Entries taken from a collection:
────────

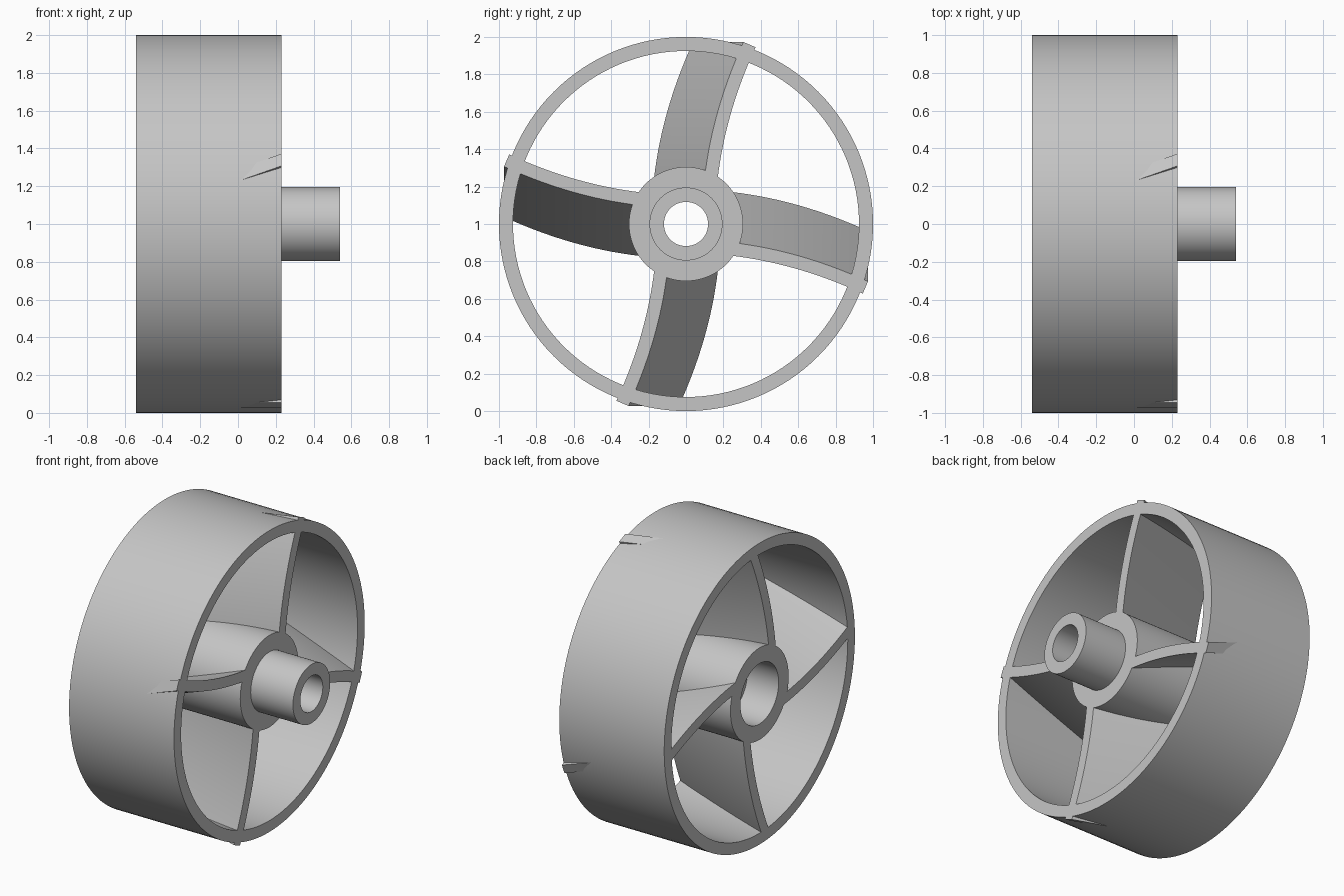
import bpy, bmesh, math
from mathutils import Matrix, Vector

cube = bpy.data.objects.get("Cube")
if cube:
    bpy.data.objects.remove(cube, do_unlink=True)

BACK, FRONT = -0.54, 0.23
AXIS = Matrix.Translation((0, 0, 1))

grey = bpy.data.materials.new("light grey")
grey.use_nodes = True
GREY = (0.56, 0.56, 0.56, 1)
grey.diffuse_color = GREY
grey.node_tree.nodes["Principled BSDF"].inputs["Base Color"].default_value = GREY


def finish(name, bm):
    """Turn a bmesh into a smooth-shaded object with sharp edges kept."""
    bmesh.ops.recalc_face_normals(bm, faces=bm.faces)
    mesh = bpy.data.meshes.new(name)
    bm.to_mesh(mesh)
    bm.free()
    mesh.materials.append(grey)
    obj = bpy.data.objects.new(name, mesh)
    bpy.context.collection.objects.link(obj)
    bpy.ops.object.select_all(action="DESELECT")
    obj.select_set(True)
    bpy.context.view_layer.objects.active = obj
    bpy.ops.object.shade_smooth_by_angle(angle=math.radians(30))
    return obj


def lathe(name, profile, steps=128):
    """Spin a closed (x, radius) profile around the wheel axis."""
    bm = bmesh.new()
    verts = [bm.verts.new((x, 0, r)) for x, r in profile]
    edges = [bm.edges.new((v, verts[i - 1])) for i, v in enumerate(verts)]
    bmesh.ops.spin(bm, geom=verts + edges, cent=(0, 0, 0), axis=(1, 0, 0),
                   angle=math.tau, steps=steps, use_merge=True)
    bmesh.ops.remove_doubles(bm, verts=bm.verts, dist=0.0001)
    bmesh.ops.transform(bm, matrix=AXIS, verts=bm.verts)
    return finish(name, bm)


def blade(name, angle, steps=20, thick=0.07, slant=0.27):
    """Curved strip at the front face, extruded obliquely to the back."""
    left, right = [], []
    for i in range(steps + 1):
        z = 0.22 + (0.973 - 0.22) * i / steps
        y = 0.085 + 0.235 * z * z
        normal = Vector((0, 1, -0.44 * z)).normalized()
        p = Vector((FRONT, y, z))
        left.append(p)
        right.append(p + normal * thick)
    bm = bmesh.new()
    a = [bm.verts.new(p) for p in left]
    b = [bm.verts.new(p) for p in right]
    strip = [bm.faces.new((a[i], b[i], b[i + 1], a[i + 1])) for i in range(steps)]
    result = bmesh.ops.extrude_face_region(bm, geom=strip, use_keep_orig=True)
    moved = [g for g in result["geom"] if isinstance(g, bmesh.types.BMVert)]
    bmesh.ops.translate(bm, vec=(BACK - FRONT, -slant, 0), verts=moved)
    bmesh.ops.transform(bm, matrix=AXIS @ Matrix.Rotation(angle, 4, "X"), verts=bm.verts)
    return finish(name, bm)


# Outer rim
lathe("rim", [(BACK, 1), (FRONT, 1), (FRONT, 0.925), (BACK, 0.925)])

# Hub with protruding shaft sleeve, through hole and wider bore at the back
lathe("hub", [(BACK, 0.305), (FRONT, 0.305), (FRONT, 0.195), (0.54, 0.195),
              (0.54, 0.118), (-0.31, 0.118), (-0.31, 0.2), (BACK, 0.2)], 96)

# Four swept blades
for k in range(4):
    blade(f"blade_{k + 1}", k * math.pi / 2)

────────

ABOUT THIS EXERCISE:
The answer must be an exact copy of the lines from the start of the records above through the line containing "grey.use_nodes = True", with no pictures in it.

COMPLETED TASK:
import bpy, bmesh, math
from mathutils import Matrix, Vector

cube = bpy.data.objects.get("Cube")
if cube:
    bpy.data.objects.remove(cube, do_unlink=True)

BACK, FRONT = -0.54, 0.23
AXIS = Matrix.Translation((0, 0, 1))

grey = bpy.data.materials.new("light grey")
grey.use_nodes = True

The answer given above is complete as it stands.